‘Menthal’: The app that measures addiction to smartphones
The “beep-beep” of a notification, the comic crash from a game, and the muffled vibration indicating a text: these digital sounds are the vital signs of life to many of us these days.
Researchers at the University of Bonn, Germany have created “Menthal” – an app to tell you how much time your smartphone takes up and on what.
Psychologist Christian Montag hopes it will help us deal with a modern plague.
Metro: What appalling behavior are we cultivating through smartphones?
Montag: We’re not sure if we can diagnose an addiction yet, but we want to understand how it influences our culture and wellbeing. This is a live discussion and this will provide data. We are seeking patterns in areas such as tolerance development and withdrawal.
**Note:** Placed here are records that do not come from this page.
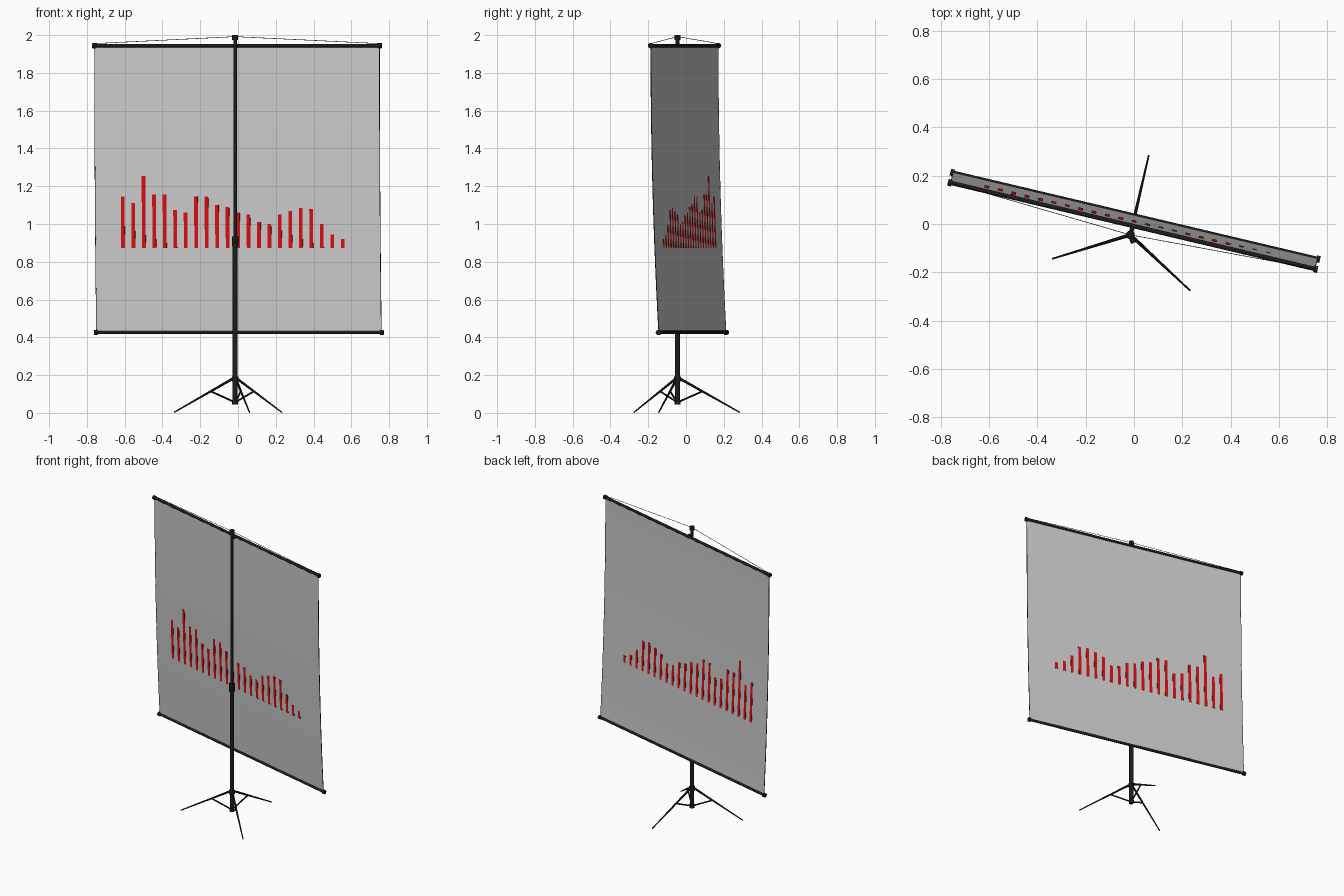
import bpy, bmesh, math
from mathutils import Vector

if "Cube" in bpy.data.objects:
    bpy.data.objects.remove(bpy.data.objects["Cube"])

def mat(name, c):
    m = bpy.data.materials.new(name)
    m.diffuse_color = (*c, 1)
    m.use_nodes = True
    m.node_tree.nodes["Principled BSDF"].inputs["Base Color"].default_value = m.diffuse_color
    return m

BLACK = mat("black_metal", (0.012, 0.012, 0.013))
GREY = mat("screen_grey", (0.6, 0.6, 0.6))
RED = mat("chart_red", (0.7, 0.004, 0.005))

MX, MY = -0.015, -0.045                  # mast axis
A = math.radians(-13.3)                  # screen yaw
D = Vector((math.cos(A), math.sin(A), 0))
N = Vector((-math.sin(A), math.cos(A), 0))
TOP, BOT = 1.944, 0.426

def on_screen(u, z, off=0):
    """Point on the gently curved sheet."""
    t = (TOP - z) / (TOP - BOT)
    c = Vector((-0.005, -0.008, z))
    return c + D * u + N * (0.043 * t * t + off)

def finish(name, bm, m, smooth=True):
    bmesh.ops.recalc_face_normals(bm, faces=bm.faces)
    me = bpy.data.meshes.new(name)
    bm.to_mesh(me)
    bm.free()
    me.materials.append(m)
    ob = bpy.data.objects.new(name, me)
    bpy.context.collection.objects.link(ob)
    if smooth:
        bpy.context.view_layer.objects.active = ob
        ob.select_set(True)
        bpy.ops.object.shade_smooth_by_angle(angle=math.radians(40))
        ob.select_set(False)
    return ob

def rod(name, a, b, r1, r2=None, n=16, m=BLACK):
    a, b = Vector(a), Vector(b)
    bm = bmesh.new()
    bmesh.ops.create_cone(bm, cap_ends=True, segments=n, radius1=r1,
                          radius2=r1 if r2 is None else r2, depth=(b - a).length)
    q = (b - a).to_track_quat('Z', 'Y')
    for v in bm.verts:
        v.co = q @ v.co + (a + b) / 2
    return finish(name, bm, m)

def sheet(name, u0, u1, z0, z1, half, m, n):
    """Thin slab following the screen curve."""
    bm = bmesh.new()
    rings = []
    for i in range(n + 1):
        z = z0 + (z1 - z0) * i / n
        rings.append([bm.verts.new(on_screen(u, z, o)) for u, o in
                      ((u0, -half), (u1, -half), (u1, half), (u0, half))])
    for a, b in zip(rings, rings[1:]):
        for k in range(4):
            bm.faces.new((a[k], a[(k + 1) % 4], b[(k + 1) % 4], b[k]))
    bm.faces.new(rings[0])
    bm.faces.new(rings[-1])
    return finish(name, bm, m)

# Screen fabric with thin dark side edges
W = 0.773
sheet("screen_fabric", -W, W, BOT, TOP, 0.001, GREY, 24)
for s, side in ((-1, "left"), (1, "right")):
    sheet("screen_edge_" + side, *sorted((s * W, s * (W + 0.003))), BOT, TOP, 0.0015, BLACK, 24)

# Bar chart on the screen
tops = (1.145, 1.11, 1.255, 1.155, 1.155, 1.075, 1.06, 1.145, 1.145, 1.1, 1.09,
        1.06, 1.05, 1.01, 1.0, 1.05, 1.07, 1.085, 1.08, 1.0, 0.945, 0.92)
for i, z in enumerate(tops):
    u = (-0.613 + i * 0.0554 + 0.005) / D.x
    sheet("chart_bar_%02d" % i, u - 0.01, u + 0.01, 0.872, z, 0.0025, RED, 5)

# Top and bottom rails with end caps
for z, tag in ((TOP, "top"), (BOT, "bottom")):
    rod(tag + "_rail", on_screen(-0.775, z), on_screen(0.775, z), 0.009)
    for s in (-1, 1):
        rod(tag + "_rail_cap", on_screen(s * 0.77, z), on_screen(s * 0.786, z), 0.014)

# Mast: lower tube, upper tube, clamp with knob, top cap and rail bracket
rod("lower_mast", (MX, MY, 0.045), (MX, MY, 0.9), 0.0135)
rod("upper_mast", (MX, MY, 0.9), (MX, MY, 1.985), 0.0095)
rod("mast_clamp", (MX, MY, 0.88), (MX, MY, 0.935), 0.018)
knob = Vector((MX, MY, 0.905))
rod("clamp_knob", knob, knob + Vector((0.012, -0.034, 0)), 0.010)
rod("mast_cap", (MX, MY, 1.975), (MX, MY, 2.0), 0.016)
rod("rail_bracket", (MX, MY, TOP), on_screen(0, TOP), 0.009)

# Suspension cords from mast cap to the rail ends
for s in (-1, 1):
    rod("cord", (MX, MY, 1.992), on_screen(s * 0.778, TOP + 0.011), 0.0015, n=6)

# Tripod legs, braces and hubs
rod("upper_hub", (MX, MY, 0.165), (MX, MY, 0.192), 0.018)
rod("lower_hub", (MX, MY, 0.045), (MX, MY, 0.068), 0.016)
for i in range(3):
    a = math.radians(77 + 120 * i)
    r = Vector((math.cos(a), math.sin(a), 0))
    c = Vector((MX, MY, 0))
    up = Vector((0, 0, 1))
    rod("tripod_leg", c + r * 0.01 + up * 0.183, c + r * 0.338 + up * 0.003, 0.0075, 0.0035, 8)
    rod("tripod_brace", c + r * 0.01 + up * 0.06, c + r * 0.135 + up * 0.114, 0.005, n=8)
What makes you think we’re so bad?
We did a small study of 50 participants that gave them the opportunity to monitor their own behavior, because a lot of it is unconscious – you just click without being aware. We found that smartphones were activated every 12 minutes, which shows preoccupation, and we found from anecdotes that people felt a major gap when they were without the phone.
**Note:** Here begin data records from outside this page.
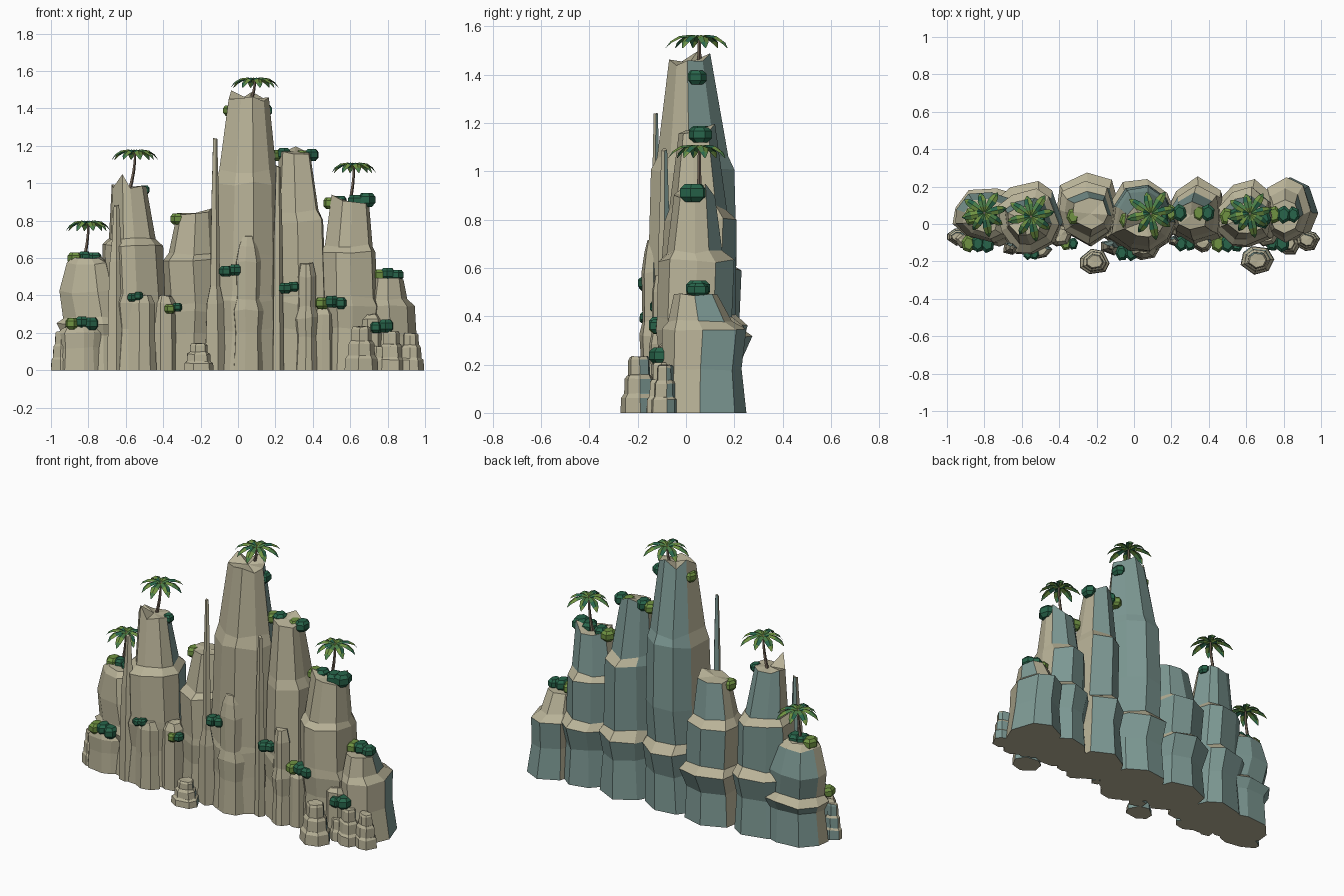
import bpy, bmesh, math, random
from mathutils import Vector

if "Cube" in bpy.data.objects:
    bpy.data.objects.remove(bpy.data.objects["Cube"])


def mat(name, rgb):
    m = bpy.data.materials.new(name)
    m.diffuse_color = (*rgb, 1)
    m.use_nodes = True
    m.node_tree.nodes["Principled BSDF"].inputs["Base Color"].default_value = m.diffuse_color
    return m


SAND = mat("sandstone", (0.48, 0.445, 0.31))
SLATE = mat("blue_slate", (0.205, 0.318, 0.295))
DARK = mat("dark_foliage", (0.021, 0.13, 0.07))
LIGHT = mat("light_foliage", (0.16, 0.29, 0.055))
LEAF = mat("palm_green", (0.07, 0.21, 0.065))
BARK = mat("bark", (0.18, 0.135, 0.10))


def finish(bm, name, mats):
    me = bpy.data.meshes.new(name)
    bm.to_mesh(me)
    bm.free()
    for m in mats:
        me.materials.append(m)
    ob = bpy.data.objects.new(name, me)
    bpy.context.collection.objects.link(ob)
    return ob


def pillar(name, rings, sides=9, seed=1, peaks=(), dz=0.009, jit=.2):
    """Irregular column; each ring is (z, x0, x1, y0, y1)."""
    rnd = random.Random(seed)
    n = sides
    ang = [2 * math.pi * (i + rnd.uniform(-jit, jit)) / n for i in range(n)]
    rad = [rnd.uniform(1 - jit / 2, 1 + jit / 2) for _ in range(n)]
    bm = bmesh.new()
    loops = []
    for k, (z, x0, x1, y0, y1) in enumerate(rings):
        p = [(math.cos(a) * r * rnd.uniform(.98, 1.02),
              math.sin(a) * r * rnd.uniform(.98, 1.02)) for a, r in zip(ang, rad)]
        xs, ys = [q[0] for q in p], [q[1] for q in p]
        ring = []
        for x, y in p:
            u = (x - min(xs)) / (max(xs) - min(xs))
            v = (y - min(ys)) / (max(ys) - min(ys))
            j = rnd.uniform(-dz, dz) if k else 0
            ring.append(bm.verts.new((x0 + u * (x1 - x0), y0 + v * (y1 - y0), z + j)))
        loops.append(ring)
    # raised points on the rim
    for a, h in peaks:
        i = min(range(n), key=lambda i: -math.cos(ang[i] - math.radians(a)))
        loops[-1][i].co.z += h
    for a, b in zip(loops, loops[1:]):
        for i in range(n):
            j = (i + 1) % n
            bm.faces.new((a[i], a[j], b[j], b[i]))
    bm.faces.new(loops[0][::-1])
    z, x0, x1, y0, y1 = rings[-1]
    c = bm.verts.new(((x0 + x1) / 2, (y0 + y1) / 2, z))
    top = [bm.faces.new((loops[-1][i], loops[-1][(i + 1) % n], c)) for i in range(n)]
    bm.normal_update()
    # steep rear faces are slate, ledges and flanks stay sand
    for f in bm.faces:
        d = f.normal
        f.material_index = int(d.y > (.25 if d.x > 0 else .42) and d.z < .42)
    for f in top:
        f.material_index = 0
    return finish(bm, name, (SAND, SLATE))


def column(name, x, y, prof, seed, sides=6, flat=1.0, dz=.006):
    """Small round rock from (z, radius) pairs."""
    return pillar(name, [(z, x - r, x + r, y - r * flat, y + r * flat) for z, r in prof],
                  sides, seed, (), dz)


# Main cliff pillars, left to right
pillar("far_left_pillar", [(0, -.96, -.59, -.12, .17), (.19, -.94, -.60, -.10, .16),
       (.25, -.97, -.59, -.12, .19), (.285, -.935, -.62, -.10, .15),
       (.42, -.955, -.64, -.10, .17), (.57, -.915, -.69, -.08, .135),
       (.60, -.885, -.73, -.05, .10)], 9, 3)
pillar("left_pillar", [(0, -.75, -.37, -.16, .20), (.22, -.72, -.39, -.15, .19),
       (.36, -.74, -.38, -.165, .23), (.40, -.72, -.39, -.16, .18),
       (.67, -.725, -.40, -.155, .19), (.70, -.69, -.44, -.11, .14),
       (.98, -.675, -.49, -.06, .10)], 9, 8, ((245, .07), (170, .01)))
pillar("low_left_pillar", [(0, -.41, -.08, -.12, .23), (.20, -.40, -.09, -.11, .22),
       (.31, -.41, -.07, -.12, .275), (.35, -.39, -.09, -.115, .22),
       (.59, -.40, -.10, -.11, .23), (.625, -.37, -.12, -.07, .175),
       (.84, -.325, -.14, -.03, .14)], 8, 14, ((20, .02),))
pillar("main_pillar", [(0, -.16, .24, -.17, .21), (.22, -.14, .23, -.16, .20),
       (.36, -.15, .24, -.17, .24), (.40, -.14, .23, -.16, .19),
       (.62, -.13, .23, -.155, .21), (1.0, -.12, .22, -.145, .20),
       (1.06, -.10, .205, -.12, .175), (1.45, -.05, .165, -.07, .10)],
      9, 21, ((170, .05), (80, .04)), .014)
pillar("right_tall_pillar", [(0, .17, .48, -.12, .23), (.22, .19, .47, -.11, .22),
       (.36, .18, .48, -.12, .255), (.40, .19, .47, -.115, .205),
       (.80, .19, .455, -.09, .21), (.85, .20, .43, -.07, .17),
       (1.17, .22, .385, -.03, .12)], 8, 31, ((110, .04),), .014)
pillar("right_pillar", [(0, .43, .77, -.12, .21), (.22, .45, .75, -.11, .20),
       (.35, .43, .77, -.125, .24), (.39, .44, .745, -.12, .19),
       (.63, .435, .735, -.115, .20), (.665, .465, .72, -.08, .15),
       (.90, .50, .70, -.05, .12)], 9, 42, ((200, .04), (20, .05)))
pillar("far_right_pillar", [(0, .68, .985, -.12, .25), (.18, .69, .955, -.10, .23),
       (.345, .68, .945, -.10, .25), (.38, .705, .905, -.075, .19),
       (.49, .725, .885, -.05, .13)], 8, 55, (), .006, .07)

# Buttresses standing against the front wall
column("centre_buttress", .055, -.14, [(0, .08), (.2, .07), (.32, .082), (.38, .062),
       (.58, .068), (.66, .05), (.72, .03)], 2, 7, .65)
column("right_buttress", .365, -.10, [(0, .065), (.18, .055), (.28, .066), (.34, .05),
       (.5, .052), (.57, .036)], 5, 7, .8)
column("left_buttress", -.515, -.14, [(0, .08), (.2, .07), (.36, .072), (.40, .05)], 6, 7, .6)
column("outer_left_buttress", -.84, -.09, [(0, .125), (.12, .115), (.2, .125), (.23, .10)], 9, 8, .45)

# Low rocks closing the gaps between pillars
for i, (x, h) in enumerate(((-.39, .40), (.455, .33), (.71, .30))):
    column(f"gap_rock_{i + 1}", x, -.06, [(0, .06), (h * .9, .055), (h, .035)], 70 + i, 7)

# Thin rock needles
column("tall_needle", -.122, -.125, [(0, .055), (.36, .045), (.45, .026), (.9, .02), (1.24, .011)], 7, 5, .8)
column("left_needle", -.65, -.125, [(0, .05), (.4, .042), (.58, .036), (.7, .024), (.88, .014)], 8, 5, .8)
column("right_needle", .215, -.09, [(0, .03), (.4, .026), (.7, .024), (1.09, .012)], 11, 5)


# Stepped boulders at the foot
def stack(name, x, y, r, h, seed, tiers=3, flat=.85):
    prof = []
    for t in range(tiers):
        s = r * (1 - .2 * t)
        prof += [(h * (t + .02) / tiers if t else 0, s), (h * (t + .8) / tiers, s * .96),
                 (h * (t + .97) / tiers, s * .82)]
    column(name, x, y, prof, seed, 7, flat, .003)


for i, (x, y, r, h, t) in enumerate([
        (-.21, -.20, .08, .145, 3), (.66, -.195, .09, .235, 3), (.925, -.085, .07, .20, 3),
        (.82, -.10, .075, .21, 3), (-.945, -.07, .055, .21, 3), (.75, -.10, .05, .13, 2)]):
    stack(f"foot_boulder_{i + 1}", x, y, r, h, 60 + i, t)


# Faceted shrubs: clusters of six-sided gems, broader than tall
def shrub(name, x, y, z, s, colours):
    bm = bmesh.new()
    rnd = random.Random(name)
    for k, c in enumerate(colours):
        o = s * 1.4 * (k - (len(colours) - 1) / 2)
        r = s * rnd.uniform(.95, 1.15)
        turn = rnd.uniform(0, 1)
        rings = [[bm.verts.new((x + o + q * r * math.cos(i * math.pi / 3 + turn),
                                y + q * r * 1.25 * math.sin(i * math.pi / 3 + turn),
                                z + h * r + (k % 2) * .008)) for i in range(6)]
                 for h, q in ((-.85, .6), (-.4, 1), (.35, 1), (.75, .65))]
        fs = [bm.faces.new(rings[0][::-1]), bm.faces.new(rings[-1])]
        for a, b in zip(rings, rings[1:]):
            fs += [bm.faces.new((a[i], a[(i + 1) % 6], b[(i + 1) % 6], b[i])) for i in range(6)]
        for f in fs:
            f.material_index = c
    finish(bm, name, (DARK, LIGHT))


for i, (x, y, z, s, c) in enumerate([
        (-.04, -.155, .53, .036, (0, 0)), (.275, -.105, .44, .033, (0, 0)),
        (.50, -.105, .36, .036, (1, 0, 0)), (.765, -.10, .23, .038, (0, 0)),
        (-.835, -.105, .25, .036, (1, 0, 0)), (-.55, -.16, .39, .025, (0, 0)),
        (-.345, -.105, .33, .028, (1, 0)), (-.325, .04, .81, .037, (1,)),
        (-.82, .04, .60, .036, (1, 0, 0)), (-.50, .04, .965, .029, (0,)),
        (-.045, .02, 1.39, .031, (1,)), (.15, .04, 1.39, .034, (0,)),
        (.22, .06, 1.15, .035, (1, 0)), (.37, .06, 1.145, .035, (1, 0)),
        (.52, .04, .895, .035, (1, 0)), (.66, .03, .905, .041, (0, 0)),
        (.80, .05, .51, .037, (1, 0, 0))]):
    shrub(f"shrub_{i + 1}", x, y, z, s, c)


# Palms: bent trunk and a crown of folded drooping fronds
def palm(name, x, y, z0, z1, r, lean):
    bm = bmesh.new()
    rings = []
    for k in range(5):
        t = k / 4
        cx = x - lean * (1 - t) ** 2
        w = .011 - .005 * t
        rings.append([bm.verts.new((cx + w * math.cos(a), y + w * math.sin(a), z0 - .03 + (z1 - z0 + .02) * t))
                      for a in (i * math.tau / 5 for i in range(5))])
    for a, b in zip(rings, rings[1:]):
        for i in range(5):
            bm.faces.new((a[i], a[(i + 1) % 5], b[(i + 1) % 5], b[i]))
    bm.faces.new(rings[-1])
    finish(bm, name + "_trunk", (BARK,))

    bm = bmesh.new()
    top = Vector((x, y, z1 - .012))
    for n in range(8):
        a = n * math.tau / 8 + .2
        d = Vector((math.cos(a), math.sin(a), 0))
        s = Vector((-d.y, d.x, 0))
        L = r * (1 + .1 * math.sin(n * 2.3))
        rows = []
        for t, w, h in ((0, .004, 0), (.3, .017, .012), (.6, .023, .007), (.85, .016, -.014), (1, .002, -.042)):
            c = top + d * L * t + Vector((0, 0, h))
            drop = Vector((0, 0, -w * .4))
            rows.append([bm.verts.new(v) for v in (c - s * w + drop, c, c + s * w + drop)])
        for k, (p, q) in enumerate(zip(rows, rows[1:])):
            for j in (0, 1):
                f = bm.faces.new((p[j], q[j], q[j + 1], p[j + 1]))
                # mixed greens along each frond
                f.material_index = (0, 1, 0, 2, 1)[(n * 2 + k + j * 2) % 5]
    finish(bm, name + "_fronds", (LEAF, LIGHT, DARK))


palm("far_left_palm", -.80, .06, .60, .80, .12, .03)
palm("left_palm", -.55, .04, .98, 1.18, .125, .035)
palm("main_palm", .09, .055, 1.45, 1.565, .13, .03)
palm("right_palm", .62, .055, .90, 1.11, .12, .03)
Who is most vulnerable?
Often people who are less satisfied or with lower self-esteem became prone to addiction-like behavior.
You say WhatsApp typically accounts for 15 percent of use. Should some apps come with health warnings?
We are not enemies of technology and obviously instant messaging services have big advantages. But some people only use social networks and don’t meet friends in real life and that’s a problem.
How would you treat them?
For extreme forms, you should see an addiction specialist. There are tricks: most people use their smartphone as a watch, so start wearing a watch and you can cut use by half. Try to keep the phone out of your hand as it will distract you.
Is there a problem with creating a smartphone app to help smartphone overuse?
At this point, we are thinking the first step is to produce numbers that function as mirror, and all our feedback is people saying, ‘Oh my God, I didn’t realize I was so bad.’ And that helps them to get it down.